:: Task goal ::
Your answer must consist of every line from the data below that includes the word "Vector".
----- Provided records
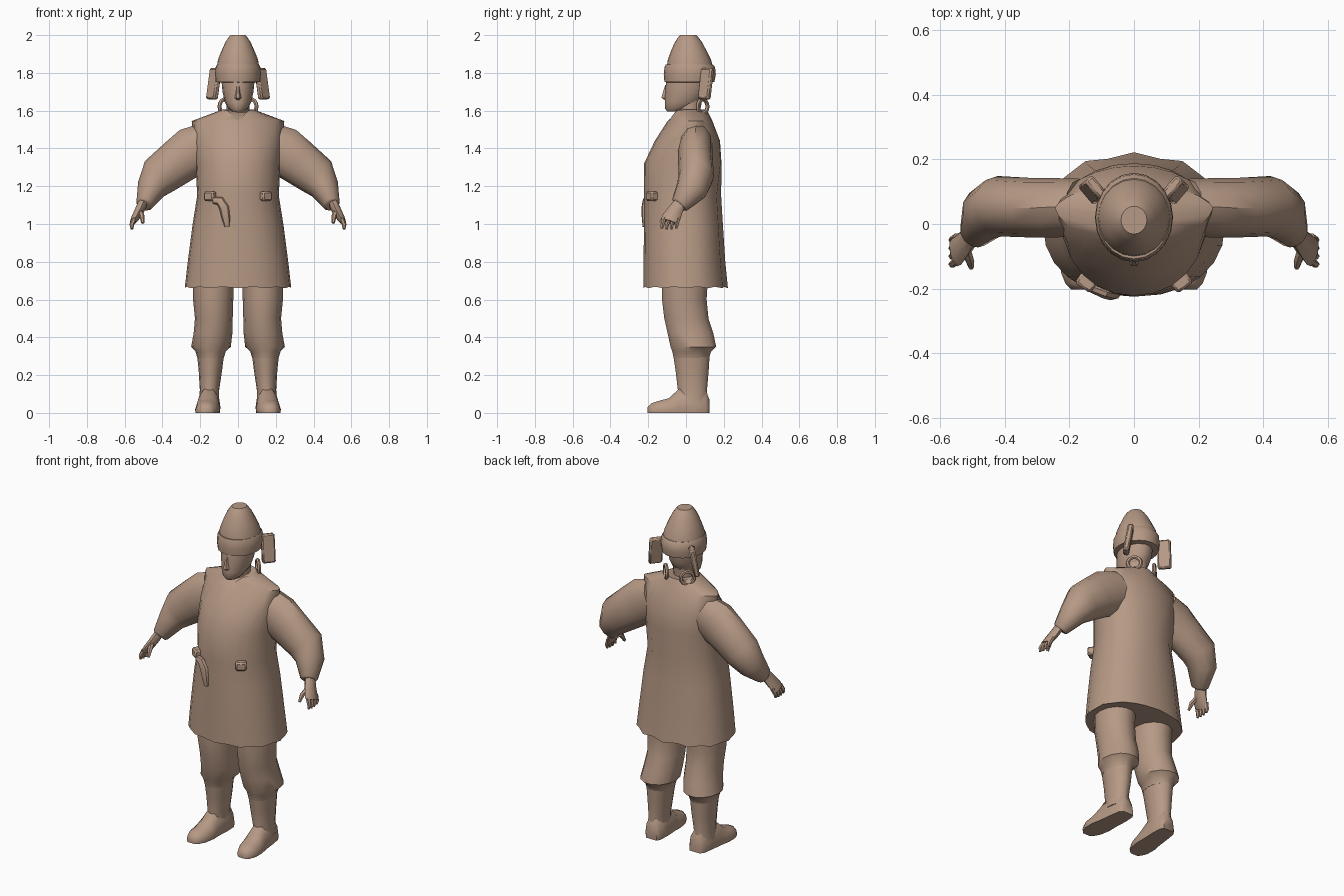
import bpy, bmesh, math
from mathutils import Vector, Matrix

mat = bpy.data.materials.new("clay brown")
mat.diffuse_color = (0.47, 0.32, 0.235, 1)


def finish(name, bm, angle=40):
    bmesh.ops.recalc_face_normals(bm, faces=bm.faces)
    me = bpy.data.meshes.new(name)
    bm.to_mesh(me)
    bm.free()
    me.materials.append(mat)
    ob = bpy.data.objects.new(name, me)
    bpy.context.collection.objects.link(ob)
    bpy.ops.object.select_all(action='DESELECT')
    ob.select_set(True)
    bpy.context.view_layer.objects.active = ob
    bpy.ops.object.shade_smooth_by_angle(angle=math.radians(angle))
    return ob


def skin(name, rings, angle=40):
    """Join point rings into a closed tube."""
    bm = bmesh.new()
    vs = [[bm.verts.new(p) for p in r] for r in rings]
    n = len(vs[0])
    for a, b in zip(vs, vs[1:]):
        for i in range(n):
            bm.faces.new((a[i], a[(i + 1) % n], b[(i + 1) % n], b[i]))
    bm.faces.new(vs[0])
    bm.faces.new(vs[-1])
    return finish(name, bm, angle)


def oval(z, x0, x1, y0, y1, n=16, p=2.0, ym=None):
    """Level superellipse ring; ym is the depth of the widest point."""
    ym = (y0 + y1) / 2 if ym is None else ym
    pts = []
    for i in range(n):
        a = 2 * math.pi * i / n
        c, s = math.cos(a), math.sin(a)
        c = math.copysign(abs(c) ** (2 / p), c)
        s = math.copysign(abs(s) ** (2 / p), s)
        y = ym + s * ((y1 - ym) if s > 0 else (ym - y0))
        pts.append(Vector(((x0 + x1) / 2 + c * (x1 - x0) / 2, y, z)))
    return pts


def limb(name, path, n=12, angle=40, side=1):
    """Tube along points (x, y, z, in-plane radius, depth radius)."""
    cs = [Vector(p[:3]) for p in path]
    rings = []
    for i, p in enumerate(path):
        t = (cs[min(i + 1, len(cs) - 1)] - cs[max(i - 1, 0)]).normalized()
        u = t.cross(Vector((0, 1, 0))).normalized()
        v = t.cross(u)
        ring = []
        for k in range(n):
            a = 2 * math.pi * k / n
            q = cs[i] + u * p[3] * math.cos(a) + v * p[4] * math.sin(a)
            ring.append((q.x * side, q.y, q.z))
        rings.append(ring)
    return skin(name, rings, angle)


def box(name, size, loc, rot, bevel=0.008):
    bm = bmesh.new()
    bmesh.ops.create_cube(bm, size=1)
    bmesh.ops.scale(bm, vec=size, verts=bm.verts)
    bmesh.ops.bevel(bm, geom=bm.edges[:], offset=bevel, segments=1, affect='EDGES')
    bm.transform(Matrix.Translation(loc) @ rot)
    return finish(name, bm)


# Long coat: flared hem, full chest, sloping shoulders, V neckline
coat = []
for z, r, y0, y1, p, ym in [
        (0.66, 0.282, -0.225, 0.222, 2.2, 0.0), (0.80, 0.266, -0.225, 0.208, 2.2, 0.0),
        (1.00, 0.240, -0.222, 0.195, 2.2, 0.0), (1.15, 0.216, -0.222, 0.186, 2.1, 0.0),
        (1.32, 0.225, -0.222, 0.188, 2.1, 0.02), (1.44, 0.235, -0.165, 0.180, 2.0, 0.04),
        (1.545, 0.245, -0.098, 0.140, 1.5, 0.05), (1.605, 0.085, -0.075, 0.110, 2.0, 0.03)]:
    ring = oval(z, -r, r, y0, y1, 24, p, ym)
    for i, q in enumerate(ring):
        front = max(0, -math.sin(2 * math.pi * i / 24))
        back = max(0, math.sin(2 * math.pi * i / 24))
        if z > 1.6:
            q.z -= 0.05 * front ** 8
        if z < 1.25:  # shallow pleats in the skirt
            q.y -= 0.014 * (i % 2) * back
        if z < 0.7:
            q.z += 0.008 * (i % 2)
    coat.append(ring)
skin("coat", coat, 35)

# Neck and head
skin("neck", [oval(z, -r, r, y0, y1, 12) for z, r, y0, y1 in [
    (1.52, 0.065, -0.04, 0.08), (1.60, 0.060, -0.045, 0.075), (1.68, 0.06, -0.05, 0.09)]])
skin("head", [oval(z, -r, r, y0, y1, 14) for z, r, y0, y1 in [
    (1.595, 0.030, -0.100, -0.01), (1.612, 0.052, -0.113, 0.03), (1.645, 0.070, -0.114, 0.08),
    (1.70, 0.082, -0.112, 0.11), (1.76, 0.088, -0.108, 0.12), (1.80, 0.085, -0.10, 0.12)]])
skin("nose", [oval(z, -r, r, y0, -0.09, 6) for z, r, y0 in [
    (1.655, 0.012, -0.112), (1.668, 0.018, -0.133), (1.69, 0.013, -0.127), (1.735, 0.008, -0.112)]])

# Domed cap with a thick band
skin("cap", [oval(z, -r, r, c - r * 1.08, c + r * 1.08, 20) for z, r, c in [
    (1.83, 0.113, 0.02), (1.87, 0.106, 0.018), (1.915, 0.088, 0.015),
    (1.96, 0.068, 0.013), (1.985, 0.052, 0.012), (2.0, 0.040, 0.012)]])
skin("cap_band", [oval(z, -r, r, y0, y1, 20) for z, r, y0, y1 in [
    (1.75, 0.105, -0.105, 0.135), (1.752, 0.117, -0.114, 0.150), (1.79, 0.121, -0.118, 0.158),
    (1.83, 0.119, -0.114, 0.154), (1.845, 0.111, -0.108, 0.142)]])

for side, tag in ((1, "left"), (-1, "right")):
    # Hanging flaps behind the ears, flared outward
    rot = Matrix.Rotation(side * math.radians(-40), 4, 'Z') @ Matrix.Rotation(side * math.radians(-10), 4, 'Y')
    box("cap_flap_" + tag, (0.032, 0.075, 0.165), (side * 0.128, 0.105, 1.742), rot)

    # Looped braids under the cap
    bm = bmesh.new()
    loops = []
    for i in range(14):
        a = 2 * math.pi * i / 14
        d = Vector((math.cos(a) * 0.7 * side, -math.cos(a) * 0.7, math.sin(a)))
        c = Vector((side * 0.072, 0.088, 1.622))
        loops.append([bm.verts.new(c + d * (0.037 + 0.011 * math.cos(b))
                                   + Vector((0.7 * side, 0.7, 0)) * 0.011 * math.sin(b))
                      for b in [2 * math.pi * k / 6 for k in range(6)]])
    for i in range(14):
        for k in range(6):
            a, b, k2 = loops[i], loops[(i + 1) % 14], (k + 1) % 6
            bm.faces.new((a[k], a[k2], b[k2], b[k]))
    finish("braid_loop_" + tag, bm)

    # Wide sleeve, narrowing to the cuff
    limb("sleeve_" + tag, [
        (0.16, 0.055, 1.425, 0.115, 0.085), (0.24, 0.05, 1.385, 0.132, 0.092),
        (0.31, 0.05, 1.335, 0.122, 0.092), (0.415, 0.055, 1.255, 0.110, 0.094),
        (0.460, 0.03, 1.185, 0.078, 0.085), (0.495, -0.03, 1.105, 0.046, 0.052),
        (0.498, -0.036, 1.098, 0.036, 0.042)], side=side)
    # Hand, fingers and thumb
    limb("hand_" + tag, [
        (0.498, -0.025, 1.125, 0.026, 0.032), (0.520, -0.055, 1.075, 0.025, 0.040),
        (0.545, -0.080, 1.03, 0.021, 0.050), (0.556, -0.088, 1.012, 0.016, 0.046)], 8, side=side)
    for i in range(4):
        y = -0.125 + i * 0.025
        limb("finger_%d_%s" % (i + 1, tag), [
            (0.548, y + 0.01, 1.03, 0.013, 0.012), (0.563, y, 0.995, 0.012, 0.011),
            (0.561, y - 0.003, 0.970 + abs(i - 1.5) * 0.004, 0.007, 0.007)], 6, side=side)
    limb("thumb_" + tag, [
        (0.520, -0.075, 1.07, 0.015, 0.015), (0.508, -0.115, 1.04, 0.014, 0.013),
        (0.504, -0.135, 1.005, 0.008, 0.008)], 6, side=side)

    # Trousers gathered over boots
    def rings(table, n=14):
        return [[(q.x * side, q.y, q.z) for q in oval(*row, n=n)] for row in table]

    skin("trouser_" + tag, rings([
        (0.72, 0.02, 0.24, -0.13, 0.12), (0.60, 0.025, 0.238, -0.130, 0.112),
        (0.50, 0.028, 0.228, -0.118, 0.122), (0.42, 0.03, 0.235, -0.100, 0.148),
        (0.35, 0.038, 0.248, -0.085, 0.163), (0.325, 0.065, 0.225, -0.075, 0.135),
        (0.29, 0.075, 0.215, -0.068, 0.125)]))
    skin("boot_shaft_" + tag, rings([
        (0.34, 0.07, 0.22, -0.075, 0.13), (0.22, 0.085, 0.208, -0.057, 0.122),
        (0.12, 0.100, 0.202, -0.045, 0.113), (0.06, 0.100, 0.208, -0.05, 0.118)]))
    # Foot runs from heel to toe, turned slightly outward
    foot = []
    for y, cx, hw, h in [(0.124, 0.145, 0.035, 0.07), (0.105, 0.147, 0.050, 0.12), (0.04, 0.15, 0.057, 0.135),
                         (-0.04, 0.157, 0.060, 0.125), (-0.09, 0.161, 0.066, 0.078),
                         (-0.15, 0.166, 0.060, 0.062), (-0.185, 0.168, 0.044, 0.05), (-0.203, 0.169, 0.025, 0.03)]:
        foot.append([(side * (cx + u * hw), y, w * h) for u, w in [
            (-0.95, 0), (0.95, 0), (1, 0.22), (0.85, 0.65), (0.4, 1), (-0.4, 1), (-0.85, 0.65), (-1, 0.22)]])
    skin("foot_" + tag, foot, 50)

    # Belt pouch
    box("belt_pouch_" + tag, (0.060, 0.05, 0.05), (side * 0.145, -0.178, 1.147),
        Matrix.Rotation(side * math.radians(35), 4, 'Z'))

# Curved strap hanging from the belt
limb("hanging_strap", [
    (-0.128, -0.195, 1.125, 0.018, 0.018), (-0.095, -0.212, 1.122, 0.024, 0.018),
    (-0.073, -0.218, 1.085, 0.026, 0.018), (-0.064, -0.220, 1.03, 0.022, 0.014),
    (-0.058, -0.219, 0.985, 0.013, 0.010)], 8)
----------
:: Exercise answer ::
from mathutils import Vector, Matrix
        pts.append(Vector(((x0 + x1) / 2 + c * (x1 - x0) / 2, y, z)))
    cs = [Vector(p[:3]) for p in path]
        u = t.cross(Vector((0, 1, 0))).normalized()
        d = Vector((math.cos(a) * 0.7 * side, -math.cos(a) * 0.7, math.sin(a)))
        c = Vector((side * 0.072, 0.088, 1.622))
                                   + Vector((0.7 * side, 0.7, 0)) * 0.011 * math.sin(b))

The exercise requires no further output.